1) Your ingredients should all be about the same size. That way, they all cook in about the same amount of time.
2) Start adding items to the pot with those that take the longest to cook. This might include meat or root vegetables.
3) For more flavor, brown your ingredients first. This is especially true with meat and the mirepoix (base flavor) veggies like carrots, onion and celery.
4) Add starches like pasta near the end of cooking. Pasta, and some grains, tend to expand and inflate when overcooked. You could always cook them separately and add in, as well.
5) Add delicate ingredients near the end of cooking. Greens and peas, for instance, otherwise you might end up with mush.
6) Add dairy items near the end of cooking. Such as cream or milk.
7) Start with less liquid. Just use enough to cover the ingredients in the pot. You can always add in more later. Slow cooking actually results in little evaporation. You might not even have room for all of the liquid in the traditional recipe anyway.

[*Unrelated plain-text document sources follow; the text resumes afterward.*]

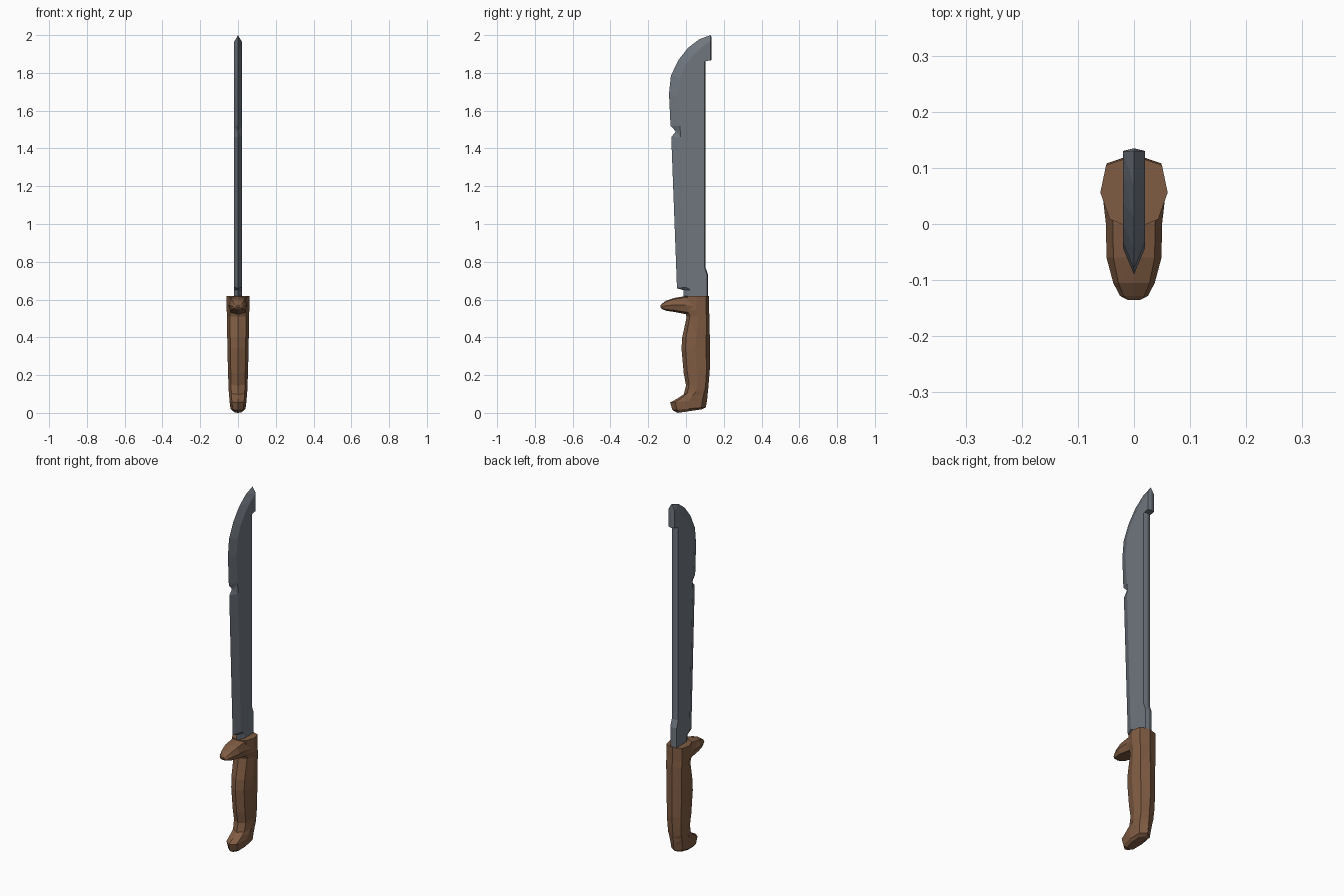
import bpy, bmesh


def material(name, rgb):
    m = bpy.data.materials.new(name)
    m.diffuse_color = (*rgb, 1)
    return m


steel = material("grey steel", (0.16, 0.182, 0.212))
wood = material("brown wood", (0.215, 0.107, 0.056))


def loft(name, rings, mat):
    """Skin a list of equal-length closed rings and cap both ends."""
    bm = bmesh.new()
    vs = [[bm.verts.new(p) for p in r] for r in rings]
    n = len(rings[0])
    for a, b in zip(vs, vs[1:]):
        for i in range(n):
            j = (i + 1) % n
            bm.faces.new((a[i], a[j], b[j], b[i]))
    bm.faces.new(vs[0][::-1])
    bm.faces.new(vs[-1])
    bmesh.ops.remove_doubles(bm, verts=bm.verts, dist=1e-5)
    bmesh.ops.triangulate(bm, faces=[f for f in bm.faces if len(f.verts) > 3])
    bmesh.ops.recalc_face_normals(bm, faces=bm.faces)
    me = bpy.data.meshes.new(name)
    bm.to_mesh(me)
    bm.free()
    me.materials.append(mat)
    ob = bpy.data.objects.new(name, me)
    bpy.context.collection.objects.link(ob)
    return ob


def mirrored(half):
    """Ring from a half outline whose first and last points lie on x = 0."""
    return half + [(-x, y, z) for x, y, z in half[-2:0:-1]]


# blade: cutting edge (y, z), bevel start (y, z), spine (y, z)
T = 0.02
blade = [
    (-0.010, 0.58, 0.025, 0.58, 0.112, 0.58),
    (-0.014, 0.650, 0.025, 0.650, 0.112, 0.65),
    (-0.048, 0.660, 0.000, 0.665, 0.112, 0.73),
    (-0.050, 0.72, -0.004, 0.72, 0.098, 0.77),
    (-0.078, 1.46, -0.030, 1.46, 0.098, 1.46),
    (-0.054, 1.49, -0.030, 1.49, 0.098, 1.49),
    (-0.082, 1.52, -0.033, 1.52, 0.098, 1.52),
    (-0.090, 1.69, -0.042, 1.68, 0.098, 1.68),
    (-0.080, 1.785, -0.032, 1.77, 0.098, 1.76),
    (-0.042, 1.865, -0.002, 1.84, 0.098, 1.865),
    (-0.040, 1.868, 0.000, 1.843, 0.130, 1.867),
    (0.010, 1.932, 0.040, 1.895, 0.130, 1.90),
    (0.070, 1.978, 0.085, 1.938, 0.130, 1.94),
    (0.130, 2.0, 0.129, 1.965, 0.130, 1.967),
]
rings = []
for ye, ze, yb, zb, ys, zs in blade:
    tip = ze == 2.0
    rings.append(mirrored([(0, ye, ze), (T, yb, zb), (T, ys, zs),
                           (0, ys + 0.005, 1.99 if tip else zs)]))
loft("blade", rings, steel)

# grip: front (y, z), back (y, z), half width
grip = [
    (-0.045, 0.003, 0.085, 0.022, 0.026),
    (-0.072, 0.015, 0.105, 0.030, 0.040),
    (-0.084, 0.055, 0.112, 0.070, 0.045),
    (-0.045, 0.076, 0.115, 0.105, 0.047),
    (-0.012, 0.098, 0.118, 0.130, 0.049),
    (0.000, 0.145, 0.122, 0.180, 0.051),
    (-0.012, 0.21, 0.126, 0.23, 0.053),
    (-0.024, 0.34, 0.126, 0.34, 0.056),
    (-0.020, 0.40, 0.126, 0.40, 0.057),
    (0.004, 0.51, 0.124, 0.51, 0.058),
    (-0.010, 0.545, 0.122, 0.545, 0.060),
    (-0.010, 0.62, 0.122, 0.62, 0.060),
]
rings = []
for yf, zf, yb, zb, w in grip:
    at = lambda t, k: (w * k, yf + (yb - yf) * t, zf + (zb - zf) * t)
    rings.append(mirrored([at(0, 0), at(0.14, 0.72), at(0.5, 1),
                           at(0.87, 0.83), at(1, 0)]))
# stand the pommel exactly on the ground
rings[0] = [(x, y, max(0, z - 0.003)) for x, y, z in rings[0]]
loft("grip", rings, wood)

# finger guard: y, bottom z, top z, half width
guard = [
    (0.06, 0.51, 0.619, 0.057),
    (0.00, 0.522, 0.619, 0.050),
    (-0.06, 0.534, 0.609, 0.049),
    (-0.105, 0.541, 0.594, 0.037),
    (-0.128, 0.550, 0.577, 0.025),
    (-0.135, 0.560, 0.570, 0.012),
]
rings = []
for y, zb, zt, w in guard:
    h = zt - zb
    rings.append(mirrored([(0, y, zt), (w * 0.75, y, zt - h * 0.08),
                           (w, y, zb + h * 0.5), (w * 0.8, y, zb + h * 0.12),
                           (0, y, zb)]))
loft("finger_guard", rings, wood)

8) Experiment with cooking times
I usually like to cook on low for an extended period of time in my slow cooker. But, I've learned that slow on one cooker is not necessarily the same as another. I've been especially happy with the model pictured above that allows for setting a specific amount of cooking time and will then automatically switch to the warm setting. If you feel your cooker isn't reliable I suggest investing in a digital model like this one.
Try adapting any of these soup recipes to work in your slow cooker.